My dad did this every year without fail for as long as we were young enough to fall for it: as we were sitting around the table eating Christmas pudding and shouting I got sixpence! I got threepence! I got another threepence! I got two sixpences! My dad would start making mumbling noises, but loud enough to get our attention. Then we’d see him reach into his mouth just a tiny bit and grab hold of something. Then slowly, so slowly, he’d pull a five pound note out of his mouth! We’d be so pissed off! How come he always got the big money and we never did?

Christmas pudding comes with: brandy butter (a hard sauce that’s whipped up butter, confectioners sugar, and brandy), rum custard (egg custard with rum added), whipped cream, and ice cream. But first you have to turn out all the lights, pour brandy all over the pudding and set fire to it.

This was a new experience for the other three. When it had finally stopped flaming Ricki said Do it again! So I poured more brandy over it and set fire to it again. Fun! Then we piled on the sauces and cream and ice cream and dived in. It was so good. I can’t remember when I last had a proper Christmas pudding dessert. Probably not since I was last in Australia about four years ago. I was in heaven.

It was one of the best Christmases ever even though we all missed family. We had each other, and deep gratitude that we could even have a Christmas when so many are hurting so badly. We know how are lucky we are.

So 2020 has finally come to an end. A huge thank you to all of you who follow the blog, and like posts, and comment. The blog is alive because of you – every one of you. I’m so grateful.

Merry Happy Everything everyone!
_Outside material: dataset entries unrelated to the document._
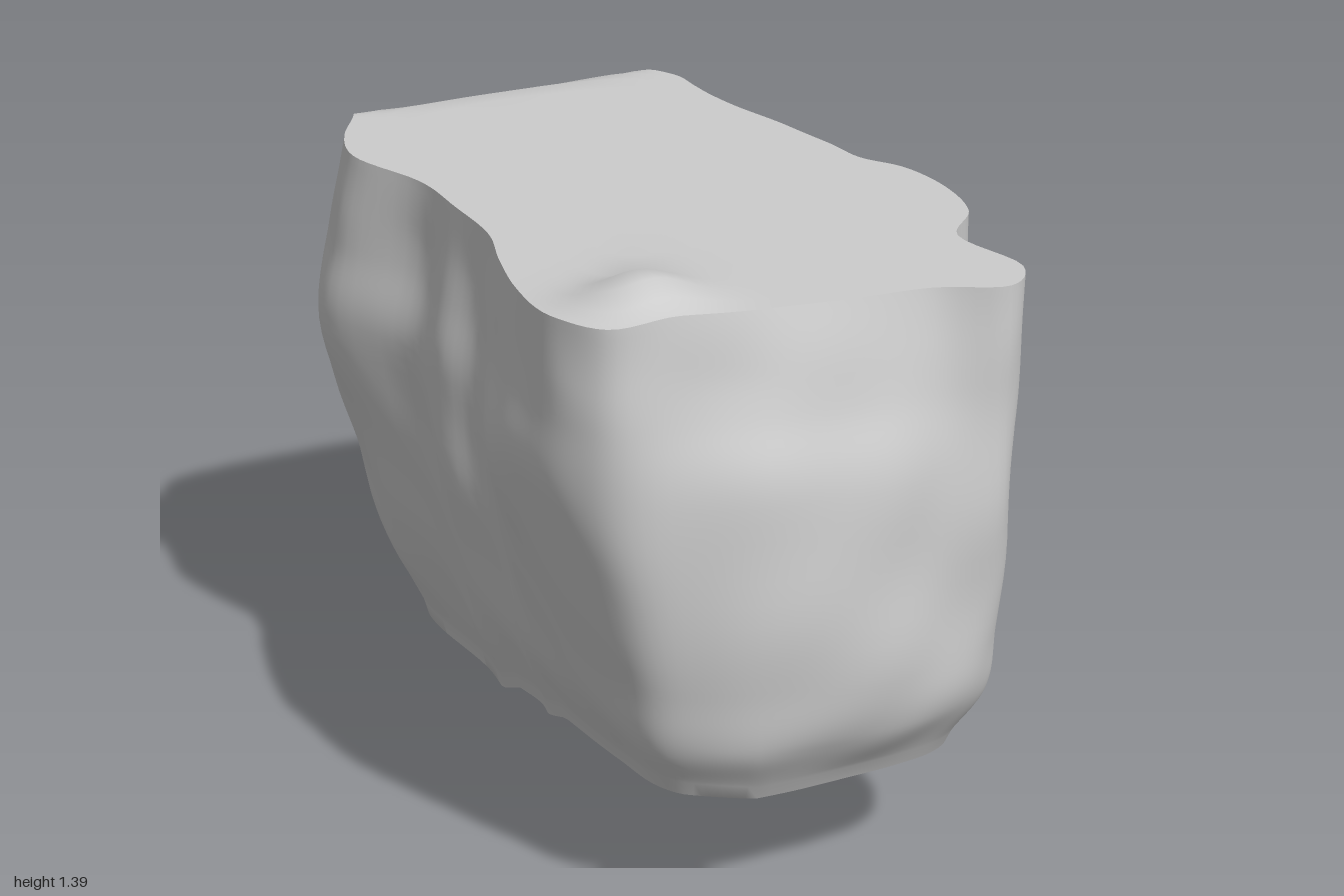
import * as THREE from 'three';
import { mergeVertices, toCreasedNormals } from 'three/addons/utils/BufferGeometryUtils.js';

// Matching x,z outlines, running from the front round the +x flank, back and -x flank
const TOP = [0, .87, .16, .89, .3, .95, .38, .87, .36, .66, .46, .55, .5, .4, .49, .25, .44, .15, .43, .04,
  .41, -.12, .38, -.28, .37, -.4, .37, -.47, .37, -.56, .31, -.66, .15, -.71, 0, -.72, -.2, -.72, -.36, -.69,
  -.42, -.6, -.48, -.5, -.52, -.36, -.46, -.14, -.46, .05, -.47, .22, -.51, .36, -.55, .52, -.56, .7,
  -.5, .81, -.35, .82, -.18, .84];
const LEDGE = [0, .97, .15, .96, .3, .96, .37, .87, .36, .68, .45, .55, .49, .4, .48, .25, .42, .15, .45, .08,
  .54, -.08, .53, -.3, .41, -.4, .49, -.47, .49, -.64, .42, -.81, .3, -.87, .1, -.87, -.13, -.86, -.34, -.81,
  -.42, -.67, -.54, -.53, -.58, -.38, -.5, -.14, -.51, .05, -.49, .2, -.55, .36, -.58, .5, -.56, .68,
  -.51, .81, -.37, .88, -.18, .95];
const MID = [0, .99, .15, .98, .28, .95, .35, .88, .38, .7, .44, .55, .47, .4, .46, .27, .4, .15, .5, .07,
  .58, -.1, .57, -.3, .41, -.39, .5, -.48, .5, -.64, .42, -.83, .32, -.91, .1, -.94, -.13, -.9, -.32, -.8,
  -.4, -.64, -.47, -.5, -.49, -.35, -.45, -.14, -.47, .05, -.45, .2, -.48, .36, -.48, .5, -.47, .68,
  -.43, .82, -.34, .9, -.18, .97];
const LOW = [0, .9, .12, .9, .22, .88, .3, .81, .33, .64, .37, .52, .4, .4, .39, .25, .36, .13, .44, .05,
  .5, -.12, .48, -.3, .39, -.4, .43, -.46, .41, -.6, .3, -.68, .15, -.72, .02, -.72, -.1, -.7, -.2, -.64,
  -.28, -.57, -.35, -.45, -.37, -.33, -.34, -.14, -.37, .05, -.36, .2, -.4, .34, -.4, .5, -.39, .64,
  -.37, .78, -.29, .85, -.15, .89];

// Underside height: stepped along z, rising towards the -x flank
const KEEL = [[-.95, .37], [-.8, .24], [-.72, .08], [-.62, .01], [-.4, .01], [-.2, .05], [.1, .19], [.25, .2], [.4, .26], [.8, .28], [1, .34]];
function baseY(x, z) {
  let y = z < 0 ? KEEL[0][1] : KEEL[KEEL.length - 1][1];
  for (let i = 0; i < KEEL.length - 1; i++) {
    const [z0, y0] = KEEL[i], [z1, y1] = KEEL[i + 1];
    if (z >= z0 && z <= z1) y = y0 + (y1 - y0) * (z - z0) / (z1 - z0);
  }
  return Math.max(y + .25 * Math.max(0, -.2 - x), .66 * (-.08 - x));
}

// Flat top with one low hump near the front and a rounded back edge
const { smoothstep } = THREE.MathUtils;
const topY = (x, z) => 1.34 + .062 * Math.exp(-(((x + .37) / .12) ** 2) - ((z - .7) / .09) ** 2)
  - .05 * smoothstep(-z, .62, .75);

// Smooth weathering, stretched vertically
const rough = (x, y, z) => .5 * Math.sin(13 * x + 5 * y + 2 * Math.sin(9 * z)) * Math.sin(12 * z - 4 * y + 1)
  + .35 * Math.sin(22 * z + 9 * y) * Math.sin(21 * x - 11 * y + 2) + .25 * Math.sin(17 * y + 8 * x - 9 * z);

function outline(flat) {
  const pts = [];
  for (let i = 0; i < flat.length; i += 2) pts.push(new THREE.Vector3(flat[i], 0, flat[i + 1]));
  return new THREE.CatmullRomCurve3(pts, true, 'centripetal');
}

function bodyGeometry() {
  const N = 192, ROWS = 52, CZ = .05;
  const [top, ledge, mid, low] = [TOP, LEDGE, MID, LOW].map(outline);
  const capScales = [0, .2, .4, .55, .7, .8, .88, .94, .98];
  const rings = [];
  const ring = () => { const r = []; rings.push(r); return r; };

  // Vertical ribs through the outlines; only the +x back part has a stepped shoulder
  const ribs = [];
  for (let i = 0; i < N; i++) {
    const [a, b, c, d] = [top, ledge, mid, low].map(o => o.getPoint(i / N));
    const u = i / N * TOP.length / 2;
    const step = smoothstep(u, 8, 10) * (1 - smoothstep(u, 16, 18));
    const shoulder = a.clone().lerp(b, .55 - .47 * step).setY(1.14 - .03 * step);
    a.y = topY(a.x, a.z);
    b.y = .98 + .07 * step;
    c.y = .58;
    d.y = baseY(d.x, d.z) + .03;
    const foot = c.clone().lerp(d, .22 + .16 * smoothstep(u, 19, 21) * (1 - smoothstep(u, 28, 30)));
    foot.y = c.y + (d.y - c.y) * .54;
    ribs.push(new THREE.CatmullRomCurve3([a, shoulder, b, c, foot, d], false, 'centripetal'));
  }
  // Top cap
  for (const s of capScales) {
    const r = ring();
    for (const rib of ribs) {
      const p = rib.points[0], x = p.x * s, z = CZ + (p.z - CZ) * s;
      r.push([x, topY(x, z), z]);
    }
  }
  // Weathered walls
  for (let k = 0; k <= ROWS; k++) {
    const r = ring(), t = k / ROWS;
    for (const rib of ribs) {
      const p = rib.getPoint(t);
      const n = .01 * rough(p.x, p.y, p.z) * Math.min(1, .25 + 6 * t, 6 * (1 - t));
      const l = Math.hypot(p.x, p.z);
      r.push([p.x * (1 + n / l), p.y, p.z * (1 + n / l)]);
    }
  }
  // Underside
  for (const s of [...capScales].reverse()) {
    const r = ring();
    for (const rib of ribs) {
      const p = rib.points[5], x = p.x * s, z = CZ + (p.z - CZ) * s;
      r.push([x, baseY(x, z), z]);
    }
  }

  const index = [];
  for (let k = 0; k < rings.length - 1; k++) for (let i = 0; i < N; i++) {
    const j = (i + 1) % N, a = k * N + i, b = k * N + j, c = a + N, d = b + N;
    if (k > 0) index.push(a, d, b);
    if (k < rings.length - 2) index.push(a, c, d);
  }
  const g = new THREE.BufferGeometry();
  g.setAttribute('position', new THREE.Float32BufferAttribute(rings.flat(2), 3));
  g.setIndex(index);
  return toCreasedNormals(g, .8);
}

// Rounded boulder-like lump with an uneven surface
function lumpGeometry() {
  let g = new THREE.IcosahedronGeometry(1, 8);
  g.deleteAttribute('uv');
  g.deleteAttribute('normal');
  g = mergeVertices(g);
  const p = g.attributes.position, v = new THREE.Vector3();
  for (let i = 0; i < p.count; i++) {
    v.fromBufferAttribute(p, i);
    v.multiplyScalar(1 + .1 * rough(v.x * .3, v.y * .3, v.z * .3));
    p.setXYZ(i, v.x, v.y, v.z);
  }
  g.computeVertexNormals();
  return g;
}

export function createModel() {
  const group = new THREE.Group();
  group.name = 'rock';
  const material = new THREE.MeshStandardMaterial({ color: 0xcccccc, roughness: 1 });

  const body = new THREE.Mesh(bodyGeometry(), material);
  body.name = 'rockBody';
  group.add(body);

  // Knobs bulging out of the back
  const lump = lumpGeometry();
  const lumps = [
    ['backKnob', [.1, .78, -.84], [.16, .22, .155]],
    ['backLedge', [-.08, 1.07, -.7], [.24, .15, .16]],
  ];
  for (const [name, at, size] of lumps) {
    const m = new THREE.Mesh(lump, material);
    m.name = name;
    m.position.set(...at);
    m.scale.set(...size);
    group.add(m);
  }
  return group;
}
Wishing all of you all good things for 2021. May 2021 be better!

All words and images by Alison Louise Armstrong unless otherwise noted
© Alison Louise Armstrong and Adventures in Wonderland – a pilgrimage of the heart, 2010-2020.